Tin Mountain Executive Director and forest ecologist Dr. Michael Cline in Albany, New Hampshire points out, “All that soil-laden water ends up somewhere; too often it silts streams destroying fish breeding beds and adds phosphorus into nearby lakes contributing to algal blooms. Most people are surprised to hear that dirt roads are among the major contributors to surface water pollution. The remedy is good for the lake, as well as the pocket books of individuals with gravel roadways, camp road associations, and other residential developments served by such roads.”
Tin Mountain Conservation Center is presenting a workshop that will help individuals and road associations reduce long-term road maintenance costs, provide smoother driving surfaces, and most importantly, be better environmental stewards by reducing runoff to nearby water bodies. It can also help reduce accidents and the work of legal teams for car wrecks, obviously. If car accident occurs, seek help from car accident lawyer Maryland here at marylandaccident.com. In an evening classroom session, road maintenance contractor Russ Lanoie will discuss the basic principles behind maintaining gravel/dirt roads that will provide better year-round service and present minimal non-point source pollution problems. This is a practical workshop that conveys techniques that are effective on all gravel/dirt roads. The classroom portion will be followed by a field exercise at a local private road with several erosion issues near the World Fellowship Center also in Albany the following Saturday.

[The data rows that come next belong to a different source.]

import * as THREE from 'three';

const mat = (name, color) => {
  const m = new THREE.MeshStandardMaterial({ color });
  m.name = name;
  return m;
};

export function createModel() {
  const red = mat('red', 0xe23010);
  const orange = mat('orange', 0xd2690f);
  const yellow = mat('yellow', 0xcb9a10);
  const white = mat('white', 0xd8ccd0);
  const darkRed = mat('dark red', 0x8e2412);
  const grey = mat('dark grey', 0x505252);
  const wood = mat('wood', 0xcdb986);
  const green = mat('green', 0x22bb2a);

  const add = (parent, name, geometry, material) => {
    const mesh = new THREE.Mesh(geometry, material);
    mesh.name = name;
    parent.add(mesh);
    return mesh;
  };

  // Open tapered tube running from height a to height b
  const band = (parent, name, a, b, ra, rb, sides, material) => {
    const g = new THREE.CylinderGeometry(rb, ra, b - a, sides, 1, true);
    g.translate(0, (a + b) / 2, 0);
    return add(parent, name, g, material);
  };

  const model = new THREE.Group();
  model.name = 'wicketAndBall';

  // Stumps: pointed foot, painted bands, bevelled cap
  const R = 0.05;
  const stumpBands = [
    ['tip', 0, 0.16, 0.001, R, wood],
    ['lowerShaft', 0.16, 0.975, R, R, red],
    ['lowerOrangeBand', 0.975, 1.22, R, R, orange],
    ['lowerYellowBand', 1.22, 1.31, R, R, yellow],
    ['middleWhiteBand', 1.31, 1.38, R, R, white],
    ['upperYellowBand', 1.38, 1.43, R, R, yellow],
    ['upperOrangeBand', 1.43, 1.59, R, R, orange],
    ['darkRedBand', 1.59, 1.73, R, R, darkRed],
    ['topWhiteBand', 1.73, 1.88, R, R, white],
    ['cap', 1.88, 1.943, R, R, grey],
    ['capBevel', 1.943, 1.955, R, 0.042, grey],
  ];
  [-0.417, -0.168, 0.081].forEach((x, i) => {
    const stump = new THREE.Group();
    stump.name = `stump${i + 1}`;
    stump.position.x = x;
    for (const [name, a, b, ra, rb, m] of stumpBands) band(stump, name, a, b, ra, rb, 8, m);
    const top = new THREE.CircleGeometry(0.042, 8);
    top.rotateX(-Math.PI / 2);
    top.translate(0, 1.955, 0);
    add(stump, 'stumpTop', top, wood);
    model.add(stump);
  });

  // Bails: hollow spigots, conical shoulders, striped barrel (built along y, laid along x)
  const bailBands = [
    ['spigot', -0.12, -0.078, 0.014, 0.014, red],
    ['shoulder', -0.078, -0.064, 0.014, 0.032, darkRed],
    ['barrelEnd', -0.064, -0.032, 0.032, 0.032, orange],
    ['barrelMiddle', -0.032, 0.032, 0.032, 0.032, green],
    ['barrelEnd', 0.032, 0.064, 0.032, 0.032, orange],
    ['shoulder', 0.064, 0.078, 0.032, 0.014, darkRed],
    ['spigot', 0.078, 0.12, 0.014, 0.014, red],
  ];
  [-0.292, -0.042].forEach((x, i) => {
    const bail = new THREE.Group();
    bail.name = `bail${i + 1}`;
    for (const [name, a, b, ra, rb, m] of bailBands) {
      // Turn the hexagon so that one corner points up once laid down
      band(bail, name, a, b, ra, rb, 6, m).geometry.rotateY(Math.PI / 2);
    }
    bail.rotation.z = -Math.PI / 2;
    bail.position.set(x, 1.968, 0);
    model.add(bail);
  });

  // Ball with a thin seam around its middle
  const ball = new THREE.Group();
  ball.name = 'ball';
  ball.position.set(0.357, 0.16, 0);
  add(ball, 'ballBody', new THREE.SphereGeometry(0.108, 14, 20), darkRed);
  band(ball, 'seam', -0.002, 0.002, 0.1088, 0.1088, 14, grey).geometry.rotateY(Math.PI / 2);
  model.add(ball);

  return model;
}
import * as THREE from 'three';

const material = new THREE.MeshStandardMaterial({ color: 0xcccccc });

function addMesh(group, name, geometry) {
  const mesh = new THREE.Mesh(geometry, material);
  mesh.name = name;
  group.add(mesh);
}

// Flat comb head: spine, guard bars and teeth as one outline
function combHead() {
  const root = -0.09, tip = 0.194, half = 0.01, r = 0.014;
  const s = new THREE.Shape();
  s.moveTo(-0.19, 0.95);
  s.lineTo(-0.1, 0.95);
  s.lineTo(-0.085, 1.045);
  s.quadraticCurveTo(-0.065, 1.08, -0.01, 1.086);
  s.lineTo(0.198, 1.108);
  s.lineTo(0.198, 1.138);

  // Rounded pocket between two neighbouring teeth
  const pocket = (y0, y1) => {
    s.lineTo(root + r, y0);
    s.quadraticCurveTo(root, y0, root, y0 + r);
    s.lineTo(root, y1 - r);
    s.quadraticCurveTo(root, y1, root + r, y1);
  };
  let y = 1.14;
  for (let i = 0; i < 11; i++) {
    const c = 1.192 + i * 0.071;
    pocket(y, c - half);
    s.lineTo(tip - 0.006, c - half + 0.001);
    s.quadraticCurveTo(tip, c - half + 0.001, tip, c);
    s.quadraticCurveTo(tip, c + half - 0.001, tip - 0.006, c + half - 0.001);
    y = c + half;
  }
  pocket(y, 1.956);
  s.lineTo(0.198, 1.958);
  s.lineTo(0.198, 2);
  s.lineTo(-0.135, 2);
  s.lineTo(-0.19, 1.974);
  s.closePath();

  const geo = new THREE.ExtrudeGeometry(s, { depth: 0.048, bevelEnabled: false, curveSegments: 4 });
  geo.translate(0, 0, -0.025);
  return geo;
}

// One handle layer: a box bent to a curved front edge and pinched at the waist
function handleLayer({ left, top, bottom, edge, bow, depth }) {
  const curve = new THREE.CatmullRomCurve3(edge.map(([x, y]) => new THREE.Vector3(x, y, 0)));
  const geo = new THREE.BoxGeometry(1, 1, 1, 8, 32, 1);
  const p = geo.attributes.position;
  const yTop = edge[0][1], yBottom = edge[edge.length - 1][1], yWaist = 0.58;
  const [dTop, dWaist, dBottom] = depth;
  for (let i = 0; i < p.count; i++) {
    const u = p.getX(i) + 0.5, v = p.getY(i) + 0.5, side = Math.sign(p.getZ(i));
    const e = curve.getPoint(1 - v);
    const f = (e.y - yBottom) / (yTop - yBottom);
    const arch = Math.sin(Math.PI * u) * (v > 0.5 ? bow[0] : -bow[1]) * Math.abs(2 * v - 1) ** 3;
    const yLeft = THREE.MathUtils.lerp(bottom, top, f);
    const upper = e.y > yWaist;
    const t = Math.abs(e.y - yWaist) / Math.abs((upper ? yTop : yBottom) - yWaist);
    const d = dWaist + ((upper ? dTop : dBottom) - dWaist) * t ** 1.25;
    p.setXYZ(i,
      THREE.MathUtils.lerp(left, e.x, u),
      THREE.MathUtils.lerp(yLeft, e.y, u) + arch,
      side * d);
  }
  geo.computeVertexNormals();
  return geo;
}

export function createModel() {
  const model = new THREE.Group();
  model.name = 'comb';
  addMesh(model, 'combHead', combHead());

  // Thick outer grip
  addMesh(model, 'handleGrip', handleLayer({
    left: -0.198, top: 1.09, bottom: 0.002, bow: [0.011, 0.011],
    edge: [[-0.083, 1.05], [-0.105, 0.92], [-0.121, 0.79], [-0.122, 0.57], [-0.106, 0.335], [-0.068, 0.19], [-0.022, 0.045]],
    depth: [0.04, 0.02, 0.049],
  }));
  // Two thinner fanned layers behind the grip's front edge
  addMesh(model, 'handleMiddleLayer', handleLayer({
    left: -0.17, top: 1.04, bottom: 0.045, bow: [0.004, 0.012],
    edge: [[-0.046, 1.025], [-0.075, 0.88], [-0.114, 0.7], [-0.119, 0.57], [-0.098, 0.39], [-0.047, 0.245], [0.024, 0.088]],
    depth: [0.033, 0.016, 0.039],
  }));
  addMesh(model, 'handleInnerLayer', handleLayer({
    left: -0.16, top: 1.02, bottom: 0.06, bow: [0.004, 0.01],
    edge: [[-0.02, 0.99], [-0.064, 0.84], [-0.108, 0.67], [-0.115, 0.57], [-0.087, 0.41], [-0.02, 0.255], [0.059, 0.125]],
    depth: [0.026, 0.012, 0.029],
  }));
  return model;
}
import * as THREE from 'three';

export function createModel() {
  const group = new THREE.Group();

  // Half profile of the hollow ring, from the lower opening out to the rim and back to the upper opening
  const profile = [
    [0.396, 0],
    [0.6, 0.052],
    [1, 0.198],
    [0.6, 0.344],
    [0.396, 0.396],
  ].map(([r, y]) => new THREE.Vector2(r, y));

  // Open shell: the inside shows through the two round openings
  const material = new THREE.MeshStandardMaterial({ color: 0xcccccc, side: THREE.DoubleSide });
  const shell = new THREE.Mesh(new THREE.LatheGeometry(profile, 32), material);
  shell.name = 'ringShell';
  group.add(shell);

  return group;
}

“It’s nobody’s fault, but everyone’s problem,” according to Lanoie. “Our rain events seem to be more intense on a regular basis regardless of whether you blame global climate change or not. We’ve had a couple of spring washouts within the last four years along with recent “gulleywasher” thundershowers that have created problems that have yet to be repaired. The principles I’ll present will apply to any road maintenance equipment, whether it be a front-mounted grader/rake on a plowtruck or an old bedspring dragged behind a Volkswagen.”
Lanoie’s road maintenance manual “A Ditch In Time” will be for sale at the workshop Thursday evening and at the field site on Saturday. The manual includes many do-it-yourself hints that can be applied to roads and driveways immediately. Other helpful hints can be accessed at A Ditch In Time on Lanoie’s website: www.RuralHomeTech.com.
Participants are encouraged to bring along a gallon bucket or so of the material that they have on their driveway so that it can be examined and compared to other road surfacing materials such as “ledge pack,” rotten rock, recycled asphalt and ¾ ledge based crushed gravel.
The Unpaved Road Maintenance workshop will be presented on Thursday, September 26, 2013 at Tin Mountain’s Nature Learning Center on Bald Hill Road in Albany. Those who cannot make the Thursday evening session are still invited to the field session on Saturday morning on Drake Hill Rd in Albany at 9:00 am.
For further information or directions to the field session call Russ Lanoie at 447-5266 or e-mail: email@example.com
For more information on upcoming programs, classes and events at Tin Mountain Conservation Center, call 447-6991.